Ukraine: what does Turkey gain as mediator?
Turkey was an obvious choice as the venue for the negotiations between Ukraine and Russia: it shares a border with both countries. Turkey is a member of Nato and supported Russia's opponents in Syria and Nagorno-Karabakh, but it also has frequent quarrels with the EU over gas, Cyprus and refugees. As a mediator, it has now gained additional clout. Commentators are less than enthusiastic.
When two people quarrel, a third rejoices
For the moment Radio Kommersant FM sees one winner of the Istanbul negotiations:
“Erdoğan's position has been strengthened enormously. Turkey is benefitting directly from its geographical position between Europe and Asia. ... Where else to meet if you have trouble with the West? ... Or on the gas issue: Turkey is a transit country, numerous pipelines cross there. So who do you have to kowtow to? Erdoğan. ... His position is unique: he can be an ally and an opponent at the same time. He is always ready for cooperation and even friendship, but on his own terms.”

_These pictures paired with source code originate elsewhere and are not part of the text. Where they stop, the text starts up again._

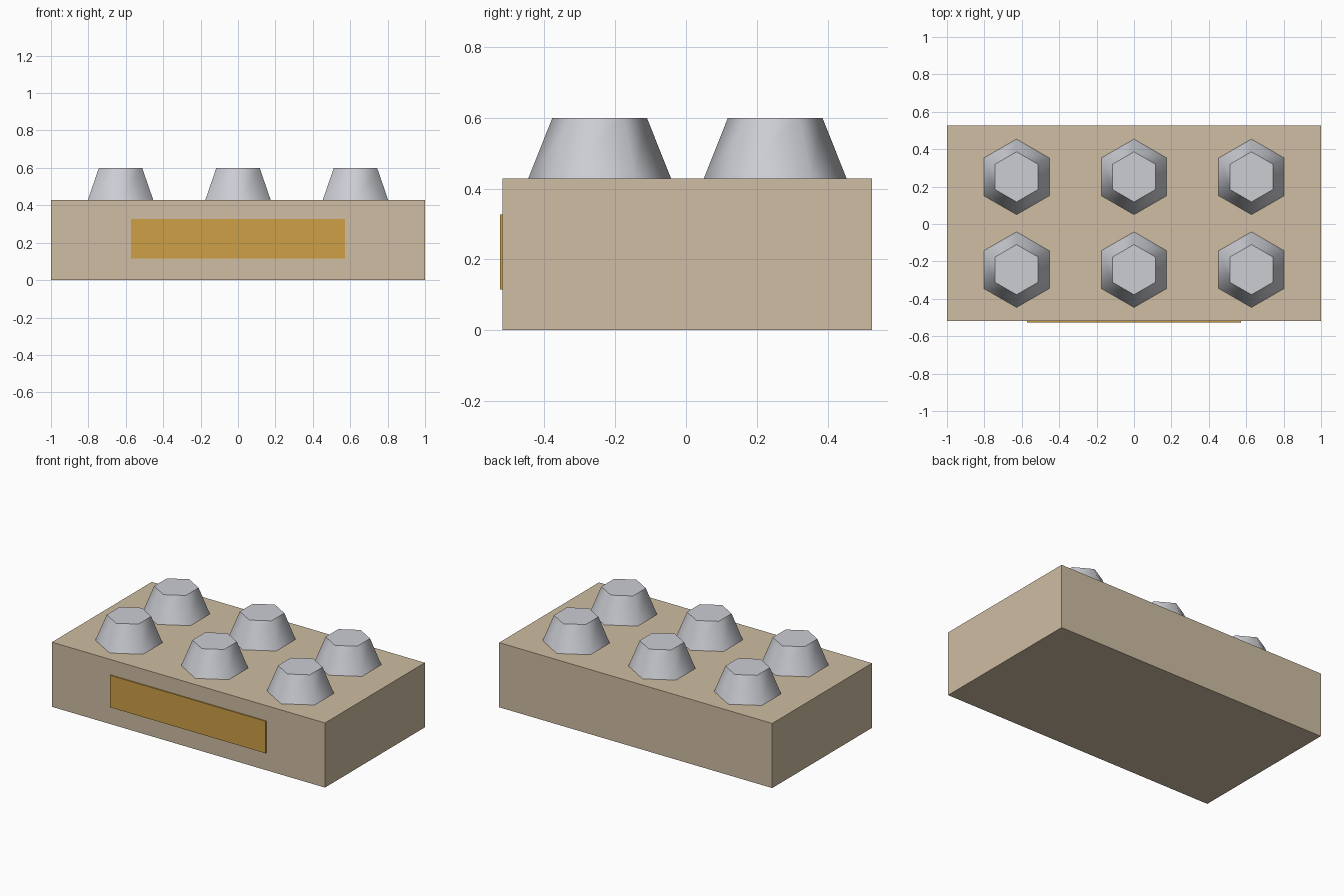
import bpy, bmesh, math

cube = bpy.data.objects.get("Cube")
if cube:
    bpy.data.objects.remove(cube, do_unlink=True)


def material(name, rgb):
    mat = bpy.data.materials.new(name)
    mat.use_nodes = True
    mat.diffuse_color = (*rgb, 1)
    mat.node_tree.nodes["Principled BSDF"].inputs["Base Color"].default_value = (*rgb, 1)
    return mat


def loft(name, mat, lower, upper):
    """Closed solid between two matching rings of points."""
    bm = bmesh.new()
    a = [bm.verts.new(p) for p in lower]
    b = [bm.verts.new(p) for p in upper]
    n = len(a)
    bm.faces.new(a[::-1])
    bm.faces.new(b)
    for i in range(n):
        j = (i + 1) % n
        bm.faces.new((a[i], a[j], b[j], b[i]))
    bmesh.ops.recalc_face_normals(bm, faces=bm.faces)
    mesh = bpy.data.meshes.new(name)
    bm.to_mesh(mesh)
    bm.free()
    mesh.materials.append(mat)
    obj = bpy.data.objects.new(name, mesh)
    bpy.context.collection.objects.link(obj)
    return obj


def box(name, mat, x, y0, y1, z0, z1):
    corners = [(-x, y0), (x, y0), (x, y1), (-x, y1)]
    return loft(name, mat, [(*c, z0) for c in corners], [(*c, z1) for c in corners])


def hexagon(cx, cy, radius, z):
    # One corner points along +y
    angles = [math.radians(90 + 60 * i) for i in range(6)]
    return [(cx + radius * math.cos(t), cy + radius * math.sin(t), z) for t in angles]


tan = material("tan", (0.62, 0.51, 0.36))
silver = material("silver", (0.60, 0.61, 0.65))
gold = material("gold", (0.61, 0.35, 0.06))

# Block and front label plate
TOP, MID = 0.428, 0.004
box("block", tan, 1.0, MID - 0.522, MID + 0.522, 0, TOP)
box("front_plate", gold, 0.571, -0.526, -0.517, 0.115, 0.327)

# Two rows of three tapered hexagonal studs, smooth around the sides
for row, y in (("front", MID - 0.248), ("back", MID + 0.248)):
    for column, x in (("right", -0.628), ("middle", 0), ("left", 0.628)):
        stud = loft(f"stud_{row}_{column}", silver,
                    hexagon(x, y, 0.202, TOP), hexagon(x, y, 0.134, 0.599))
        bpy.ops.object.select_all(action="DESELECT")
        stud.select_set(True)
        bpy.context.view_layer.objects.active = stud
        bpy.ops.object.shade_smooth_by_angle(angle=math.radians(63))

Turkey replacing France
Paris is no longer on the front lines of international diplomacy, Contrepoints believes:
“Neither pro-Atlantic nor pro-Russian, France has long been keen to act as a bridge between the various powers in defence of its own interests. ... However, this doctrine has weakened considerably in the past decade, especially under Sarkozy. He was able to play a mediating role in the 2008 Georgia crisis. But a not insignificant part of the state apparatus as well as the French media has gradually aligned itself with the American positions. Public opinion is now divided between pro-Atlantic and pro-Russian positions. ... It is tragic for Europe that an illiberal regime like Turkey is now taking France's place in diplomacy.”